[Records from a dataset]
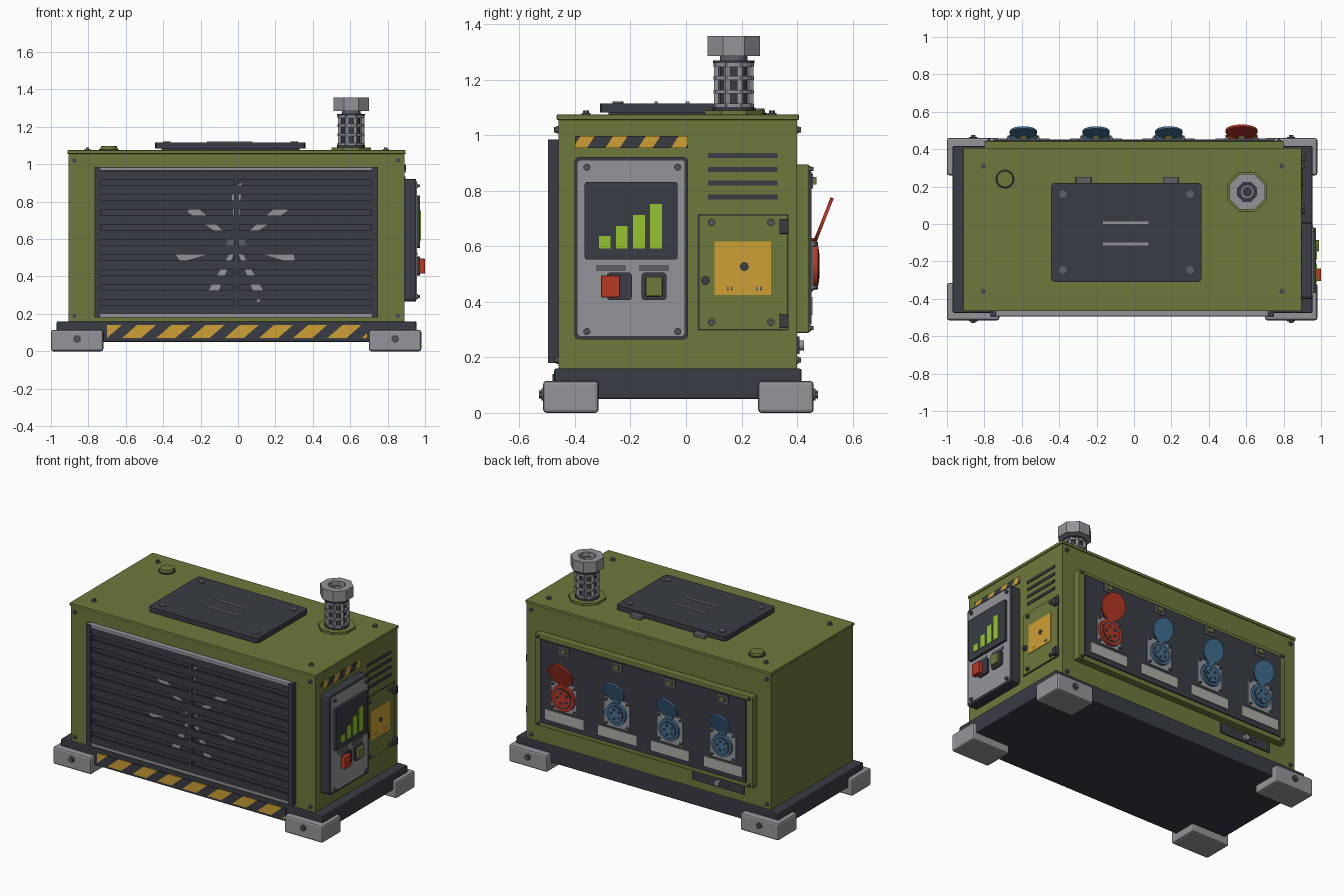
import bpy, bmesh, math
from mathutils import Matrix, Vector

if "Cube" in bpy.data.objects:
    bpy.data.objects.remove(bpy.data.objects["Cube"])


def material(name, r, g, b):
    m = bpy.data.materials.new(name)
    m.use_nodes = True
    m.diffuse_color = (r, g, b, 1)
    m.node_tree.nodes["Principled BSDF"].inputs["Base Color"].default_value = (r, g, b, 1)
    return m


OLIVE = material("olive paint", .155, .19, .045)
DARK = material("charcoal", .04, .045, .056)
GREY = material("steel grey", .29, .30, .32)
MID = material("slate grey", .11, .12, .13)
LIGHT = material("label grey", .42, .42, .39)
YELLOW = material("warning yellow", .62, .35, .035)
RED = material("signal red", .48, .04, .018)
BLUE = material("socket blue", .055, .16, .29)
GREEN = material("display green", .30, .55, .03)
ROT = {"x": Matrix.Rotation(math.pi / 2, 4, "Y"),
       "y": Matrix.Rotation(-math.pi / 2, 4, "X"), "z": Matrix()}


def finish(name, bm, *mats, smooth=False):
    bmesh.ops.recalc_face_normals(bm, faces=bm.faces)
    me = bpy.data.meshes.new(name)
    bm.to_mesh(me)
    bm.free()
    for m in mats:
        me.materials.append(m)
    if smooth:
        me.shade_smooth()
        me.set_sharp_from_angle(angle=.6)
    ob = bpy.data.objects.new(name, me)
    bpy.context.collection.objects.link(ob)
    return ob


def box(name, mat, x, y, z, bevel=0, axis=None):
    """Box from three ranges; bevel all edges or only those along an axis."""
    bm = bmesh.new()
    size = Vector((x[1] - x[0], y[1] - y[0], z[1] - z[0]))
    mid = Vector((x[0] + x[1], y[0] + y[1], z[0] + z[1])) / 2
    bmesh.ops.create_cube(bm, size=1, matrix=Matrix.Translation(mid) @ Matrix.Diagonal((*size, 1)))
    if bevel:
        edges = [e for e in bm.edges if axis is None or
                 abs((e.verts[0].co - e.verts[1].co)["xyz".index(axis)]) > 1e-5]
        bmesh.ops.bevel(bm, geom=edges, offset=bevel, segments=2, profile=.5, affect="EDGES")
    return finish(name, bm, mat)


def disc(name, mat, at, r, depth, axis="z", n=24, r2=None, turn=0, tilt=0):
    """Cylinder starting at a point and growing along its axis."""
    bm = bmesh.new()
    mtx = (Matrix.Translation(at) @ Matrix.Rotation(tilt, 4, "X") @ ROT[axis]
           @ Matrix.Rotation(turn, 4, "Z") @ Matrix.Translation((0, 0, depth / 2)))
    bmesh.ops.create_cone(bm, cap_ends=True, segments=n, radius1=r,
                          radius2=r if r2 is None else r2, depth=depth, matrix=mtx)
    return finish(name, bm, mat, smooth=n > 12)


def bolt(name, at, axis, sign=1, r=.014, mat=MID):
    disc(name + "_washer", mat, at, r, .006 * sign, axis, 12)
    disc(name + "_head", mat, at, r * .65, .015 * sign, axis, 6)


def ring(name, mat, at, r, hole, h, n):
    """Vertical tube with flat walls."""
    bm = bmesh.new()
    corners = [(r, 0), (r, h), (hole, h), (hole, 0)]
    loops = []
    for i in range(n):
        a = 2 * math.pi * (i + .5) / n
        loops.append([bm.verts.new((at[0] + q * math.cos(a), at[1] + q * math.sin(a), at[2] + w))
                      for q, w in corners])
    for i in range(n):
        a, b = loops[i], loops[(i + 1) % n]
        for j in range(4):
            k = (j + 1) % 4
            bm.faces.new((a[j], b[j], b[k], a[k]))
    return finish(name, bm, mat, smooth=n > 12)


def hazard(name, x, y, z, along, start, pitch, width, slant):
    """Thin plate cut by slanted planes, the bands coloured in turn."""
    ob = box(name, DARK, x, y, z)
    ob.data.materials.append(YELLOW)
    bm = bmesh.new()
    bm.from_mesh(ob.data)
    i = "xyz".index(along)
    normal = Vector((0, 0, -slant))
    normal[i] = 1
    for k in range(10):
        for s in (start + k * pitch, start + k * pitch + width):
            co = Vector((0, 0, z[0]))
            co[i] = s
            bmesh.ops.bisect_plane(bm, geom=bm.verts[:] + bm.edges[:] + bm.faces[:],
                                   plane_co=co, plane_no=normal)
    for f in bm.faces:
        c = f.calc_center_median()
        f.material_index = int((c[i] - slant * (c.z - z[0]) - start) % pitch < width)
    bm.to_mesh(ob.data)
    bm.free()


# Skid base, feet and housing
box("skid_base", DARK, (-.97, .955), (-.475, .417), (.05, .16), .008)
for x in (-1, .70):
    for y in (-.515, .26):
        box("foot", GREY, (x, x + .28), (y, y + .2), (0, .115), .012)
    bolt("foot_front_bolt", (x + .14, -.515, .066), "y", -1, .022)
    bolt("foot_back_bolt", (x + .14, .46, .066), "y", 1, .022)
hazard("base_hazard_stripe", (-.70, .69), (-.481, -.474), (.07, .14), "x", -.804, .183, .102, 1.15)
box("housing", OLIVE, (-.905, .89), (-.46, .40), (.16, 1.055))
box("lid", OLIVE, (-.912, .896), (-.466, .407), (1.055, 1.075), .004)
for x in (-.875, .855):
    for z in (.19, 1.02):
        bolt("housing_front_bolt", (x, -.46, z), "y", -1)
        bolt("housing_back_bolt", (x, .40, z), "y", 1)
for x in (-.805, .79):
    for y in (-.36, .31):
        bolt("lid_bolt", (x, y, 1.075), "z", 1, .016)

# Front grille with fan behind the slats
box("grille_back", DARK, (-.765, .745), (-.466, -.455), (.185, .98))
for x in (-.768, .715):
    box("grille_side", DARK, (x, x + .033), (-.498, -.455), (.18, .985))
for z in (.18, .965):
    box("grille_rail", GREY, (-.765, .745), (-.494, -.455), (z, z + .02), .004)
box("grille_divider", DARK, (-.022, .003), (-.494, -.46), (.2, .965))
for i in range(10):
    for x in (-.735, .003):
        box("grille_slat", DARK, (x, x + .713), (-.490, -.476), (.197 + i * .08, .246 + i * .08))
disc("fan_hub", MID, (-.01, -.466, .57), .05, -.004, "y")
for k in range(7):
    bm = bmesh.new()
    turn = Matrix.Translation((-.01, -.469, .57)) @ Matrix.Rotation(-2 * math.pi * k / 7, 4, "Y")
    pts = [(-.01, .05), (.01, .05), (.03, .33), (-.025, .31)]
    bm.faces.new([bm.verts.new(turn @ Vector((u, 0, v))) for u, v in pts])
    finish("fan_blade", bm, GREY)

# Roof hatch and filler cap
box("hatch_seal", DARK, (-.41, .33), (-.28, .19), (1.07, 1.085))
box("hatch", DARK, (-.443, .362), (-.31, .22), (1.083, 1.115), .02, "z")
for x in (-.38, .30):
    for y in (-.245, .16):
        disc("hatch_bolt", MID, (x, y, 1.115), .02, .007, n=12)
for y in (-.107, .006):
    box("hatch_grip", GREY, (-.165, .078), (y - .007, y + .007), (1.11, 1.121))
for x in (-.27, .196):
    box("hatch_hinge", MID, (x - .042, x + .042), (.21, .252), (1.075, 1.10), .006)
disc("filler_ring", DARK, (-.69, .24, 1.075), .052, .006)
disc("filler_cap", OLIVE, (-.69, .24, 1.075), .047, .022, r2=.042)

# Exhaust stack
EX, EY = .605, .172
disc("exhaust_flange", OLIVE, (EX, EY, 1.07), .115, .02, n=8, turn=math.pi / 8)
disc("exhaust_collar", DARK, (EX, EY, 1.09), .075, .012)
disc("exhaust_core", DARK, (EX, EY, 1.09), .054, .18)
for z in (1.10, 1.15, 1.20, 1.247):
    ring("exhaust_cage_ring", GREY, (EX, EY, z), .073, .058, .014, 24)
for k in range(8):
    a = math.pi * (k + .5) / 4
    disc("exhaust_cage_post", GREY, (EX + .064 * math.cos(a), EY + .064 * math.sin(a), 1.10),
         .013, .16, n=4, turn=a)
disc("exhaust_top_collar", DARK, (EX, EY, 1.26), .075, .009)
disc("exhaust_neck", MID, (EX, EY, 1.265), .05, .03)
ring("exhaust_cap", GREY, (EX, EY, 1.285), .102, .055, .072, 8)
disc("exhaust_cap_floor", DARK, (EX, EY, 1.287), .058, .02)
ring("exhaust_inner_pipe", GREY, (EX, EY, 1.30), .036, .024, .035, 16)

# Control panel
box("control_box", DARK, (.88, .952), (-.402, .008), (.265, .922), .016, "x")
box("control_face", GREY, (.94, .957), (-.39, -.005), (.277, .910), .01, "x")
box("display", DARK, (.95, .974), (-.365, -.03), (.552, .832), .008, "x")
for i, top in enumerate((.638, .674, .713, .753)):
    y = -.314 + i * .0617
    box("display_bar", GREEN, (.97, .978), (y, y + .042), (.592, top))
for y in (-.324, -.17):
    box("switch_label", MID, (.95, .961), (y, y + .108), (.512, .532))
for y in (-.285, -.16):
    box("switch_base", DARK, (.95, .972), (y, y + .09), (.406, .506), .012, "x")
box("stop_button", RED, (.97, 1.0), (-.306, -.238), (.416, .495), .004)
box("start_button", OLIVE, (.97, .99), (-.146, -.085), (.42, .49), .004)
for y in (-.357, -.03):
    for z in (.293, .885):
        bolt("panel_bolt", (.957, y, z), "x", 1, .013)
hazard("side_hazard_stripe", (.888, .899), (-.4, .008), (.955, .998), "y", -.408, .118, .052, .65)

# Side vents and service door
for i in range(4):
    z = .769 + i * .0495
    box("side_vent", DARK, (.88, .895), (.08, .33), (z, z + .018))
box("door_gap", DARK, (.88, .892), (.042, .37), (.297, .717))
box("service_door", OLIVE, (.88, .898), (.046, .366), (.301, .713))
box("warning_plate", YELLOW, (.895, .902), (.102, .306), (.425, .618))
disc("warning_mark", DARK, (.90, .21, .527), .017, .004, "x", 8)
for y in (.15, .165, .255, .27):
    box("warning_dash", MID, (.898, .904), (y - .003, y + .003), (.44, .455))
for y in (.092, .306):
    for z in (.327, .686):
        bolt("door_bolt", (.898, y, z), "x")
disc("door_latch", DARK, (.898, .07, .477), .016, .015, "x", 12)
for z in (.305, .645):
    box("door_hinge", DARK, (.885, .918), (.336, .37), (z, z + .052), .005)

# Rear outlet panel
box("outlet_frame", OLIVE, (-.80, .80), (.39, .444), (.287, .895), .006)
box("outlet_panel", DARK, (-.755, .755), (.43, .452), (.318, .868))
for x in (-.775, .775):
    for z in (.305, .878):
        bolt("outlet_panel_bolt", (x, .444, z), "y", 1, .011)
for x, col, r in ((-.592, BLUE, .073), (-.203, BLUE, .073), (.186, BLUE, .073), (.575, RED, .086)):
    box("socket_plate", GREY, (x - .092, x + .092), (.45, .458), (.437, .622), .012, "y")
    for sx in (-.078, .078):
        for z in (.452, .607):
            bolt("socket_bolt", (x + sx, .458, z), "y", 1, .009)
    disc("socket_body", col, (x, .45, .53), r, .025, "y")
    disc("socket_groove", DARK, (x, .47, .53), r * .8, .007, "y")
    disc("socket_core", col, (x, .47, .53), r * .68, .009, "y")
    for k in range(5):
        a = 2 * math.pi * k / 5
        disc("socket_pin", DARK, (x + r * .42 * math.cos(a), .478, .53 + r * .42 * math.sin(a)),
             r * .13, .003, "y", 10)
    lean = math.radians(21.5)
    mid = (x, .458 + r * math.sin(lean), .617 + r * math.cos(lean))
    disc("socket_flap", col, mid, r, .012, "y", tilt=-lean)
    box("flap_hinge", col, (x - .025, x + .025), (.45, .472), (.605, .63))
    box("socket_label", LIGHT, (x - .14, x + .14), (.45, .456), (.352, .418))
    box("breaker_base", MID, (x - .036, x + .036), (.45, .458), (.808, .862))
    box("breaker_button", OLIVE, (x - .017, x + .017), (.455, .47), (.822, .85))

# Rear latch plate
box("latch_plate", DARK, (-.71, -.33), (.395, .408), (.212, .275))
disc("latch_knob", GREY, (-.52, .405, .243), .018, .02, "y", 16)
box("latch_bar", MID, (-.60, -.52), (.405, .415), (.238, .248))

[Brief]
Scan the lines above for "-.455), (.185, .98))" and for "a = math.pi * (k + .5) / 4". Repeat exactly the line holding each of them and every line in between.

[The answer]
box("grille_back", DARK, (-.765, .745), (-.466, -.455), (.185, .98))
for x in (-.768, .715):
    box("grille_side", DARK, (x, x + .033), (-.498, -.455), (.18, .985))
for z in (.18, .965):
    box("grille_rail", GREY, (-.765, .745), (-.494, -.455), (z, z + .02), .004)
box("grille_divider", DARK, (-.022, .003), (-.494, -.46), (.2, .965))
for i in range(10):
    for x in (-.735, .003):
        box("grille_slat", DARK, (x, x + .713), (-.490, -.476), (.197 + i * .08, .246 + i * .08))
disc("fan_hub", MID, (-.01, -.466, .57), .05, -.004, "y")
for k in range(7):
    bm = bmesh.new()
    turn = Matrix.Translation((-.01, -.469, .57)) @ Matrix.Rotation(-2 * math.pi * k / 7, 4, "Y")
    pts = [(-.01, .05), (.01, .05), (.03, .33), (-.025, .31)]
    bm.faces.new([bm.verts.new(turn @ Vector((u, 0, v))) for u, v in pts])
    finish("fan_blade", bm, GREY)

# Roof hatch and filler cap
box("hatch_seal", DARK, (-.41, .33), (-.28, .19), (1.07, 1.085))
box("hatch", DARK, (-.443, .362), (-.31, .22), (1.083, 1.115), .02, "z")
for x in (-.38, .30):
    for y in (-.245, .16):
        disc("hatch_bolt", MID, (x, y, 1.115), .02, .007, n=12)
for y in (-.107, .006):
    box("hatch_grip", GREY, (-.165, .078), (y - .007, y + .007), (1.11, 1.121))
for x in (-.27, .196):
    box("hatch_hinge", MID, (x - .042, x + .042), (.21, .252), (1.075, 1.10), .006)
disc("filler_ring", DARK, (-.69, .24, 1.075), .052, .006)
disc("filler_cap", OLIVE, (-.69, .24, 1.075), .047, .022, r2=.042)

# Exhaust stack
EX, EY = .605, .172
disc("exhaust_flange", OLIVE, (EX, EY, 1.07), .115, .02, n=8, turn=math.pi / 8)
disc("exhaust_collar", DARK, (EX, EY, 1.09), .075, .012)
disc("exhaust_core", DARK, (EX, EY, 1.09), .054, .18)
for z in (1.10, 1.15, 1.20, 1.247):
    ring("exhaust_cage_ring", GREY, (EX, EY, z), .073, .058, .014, 24)
for k in range(8):
    a = math.pi * (k + .5) / 4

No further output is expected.